The people of the Member States, who will have to bear the financial and economic burden of the new energy regime of the Commission and the Council, are of course being sold these measures under the title of “energy transition”. Here, too, the artifice of the “state of emergency” is being used to ensure that the measures envisaged are necessary, urgent, unavoidable and have no alternative. The European Parliament had already declared a “climate emergency” by the end of 2019. In its Global Risk Report 2020, the World Economic Forum warns of a “planetary emergency that will include loss of life, social and geopolitical tensions and negative economic impacts.”

Pandemic emergency, energy emergency, security emergency... since the 2010 financial crisis, the Commission has introduced a whole series of powerful instruments with the active support of the Council and the acquiescence of the European Parliament, which are only partially covered by the EU treaties. However, these instruments have a structure-building character and are used as precedents in subsequent crises to underpin their legitimacy.

The emergency clause Art. 122 TFEU plays a decisive role here: for example, to enable joint gas purchases – modelled on the joint procurement process for vaccines – and to adopt targets for saving gas and electricity. At the same time, the EU discussed whether new instruments modelled on SURE should be introduced to deal with the financial consequences of the situation in Ukraine. It also decided to jointly procure ammunition for Ukraine, modelled on the procurement of vaccines.


The democratic deficits of the energy regime introduced by the European Commission and European Council are just as seldom discussed in the European political and media public sphere as the fact that the EU institutions themselves have contributed significantly to the energy crisis and are wilfully prolonging it.

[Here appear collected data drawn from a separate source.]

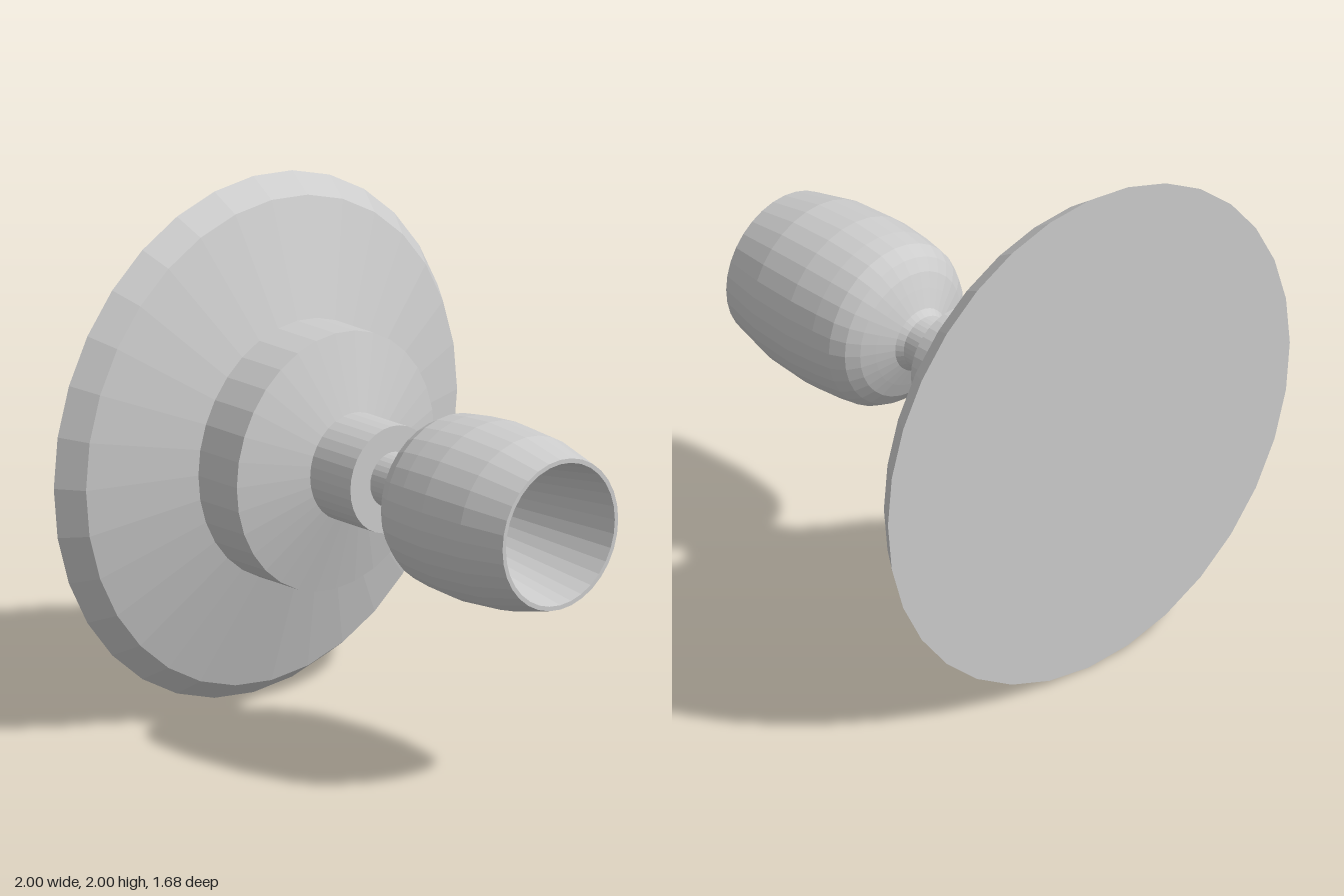
import * as THREE from 'three';

const SEGMENTS = 32;

// Turned part around the z axis; profile is [radius, z] from back to front
function turned(name, profile, material) {
  const points = profile.map(([r, z]) => new THREE.Vector2(r, z));
  const geometry = new THREE.LatheGeometry(points, SEGMENTS);
  geometry.rotateX(Math.PI / 2);
  const mesh = new THREE.Mesh(geometry, material);
  mesh.name = name;
  mesh.position.y = 1;
  return mesh;
}

export function createModel() {
  const grey = new THREE.MeshStandardMaterial({ color: 0xcccccc, flatShading: true });
  const group = new THREE.Group();
  group.name = 'wallFixture';

  // Wide plate with bevelled rim, stepping up to a raised hub
  group.add(turned('wallPlate', [
    [0, -0.84], [1, -0.84], [0.93, -0.74], [0.495, -0.6],
    [0.495, -0.39], [0.205, -0.305], [0, -0.305],
  ], grey));

  // Thick collar in front of the hub
  group.add(turned('collar', [
    [0, -0.305], [0.205, -0.305], [0.205, -0.085], [0, -0.085],
  ], grey));

  // Thin neck carrying the cup
  group.add(turned('neck', [
    [0, -0.085], [0.105, -0.085], [0.105, 0.07], [0, 0.07],
  ], grey));

  // Barrel-shaped cup: outer wall, thin rim, tapered bore and flat floor
  group.add(turned('cup', [
    [0, 0.065], [0.105, 0.065], [0.125, 0.09], [0.195, 0.12], [0.25, 0.145],
    [0.295, 0.18], [0.325, 0.235], [0.337, 0.32], [0.346, 0.45],
    [0.333, 0.65], [0.29, 0.84],
    [0.273, 0.84], [0.15, 0.14], [0, 0.14],
  ], grey));

  return group;
}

The Commission and the Council are demonstrably guided by lobbying interests in their actions in connection with the emergency measures: this is evident in the procurement of vaccines, which primarily served the economic interests of the pharmaceutical industry; it is evident in the procurement of energy resources, which clearly favours suppliers from the USA or the Arab region and clearly harms others, such as Russia; it is evident in the joint procurement of ammunition for Ukraine, whereby the EU institutions make themselves stooges of the arms lobby and NATO.

The fact is that the systematic misuse of Art. 122 TFEU and the structure-forming effect of the measures thus created are leading to a rapid increase in the EU’s debt.

However, it is also a fact that the systematic abuse of the emergency clause is fuelling the establishment of authoritarian structures in the Union. The powers and political room for manoeuvre of the Commission and Council have been massively expanded without democratic backing and without a basis in international law.

The sovereign (the people of the Member States) is far less harmed by the Covid-19 virus, by the military conflict in Ukraine or by challenges in connection with the energy supply than by the systematically abusive behaviour of the EU institutions. By making themselves the henchmen and vicarious agents of techno-corporations or NATO, they are jeopardising the political and economic future of the Union.

Multipolarity and Connectivity
The Dark Side of Brussels’ Energy Regime: A Homegrown Energy Crisis
Ulrike Reisner
The European Commission and European Council have been intervening massively in the EU’s energy market for almost two years – without a proper legislative procedure, without involving the European Parliament and disregarding the Member States’ reservations of sovereignty, writes Ulrike Reisner.
Views expressed are of individual Members and Contributors, rather than the Club's, unless explicitly stated otherwise.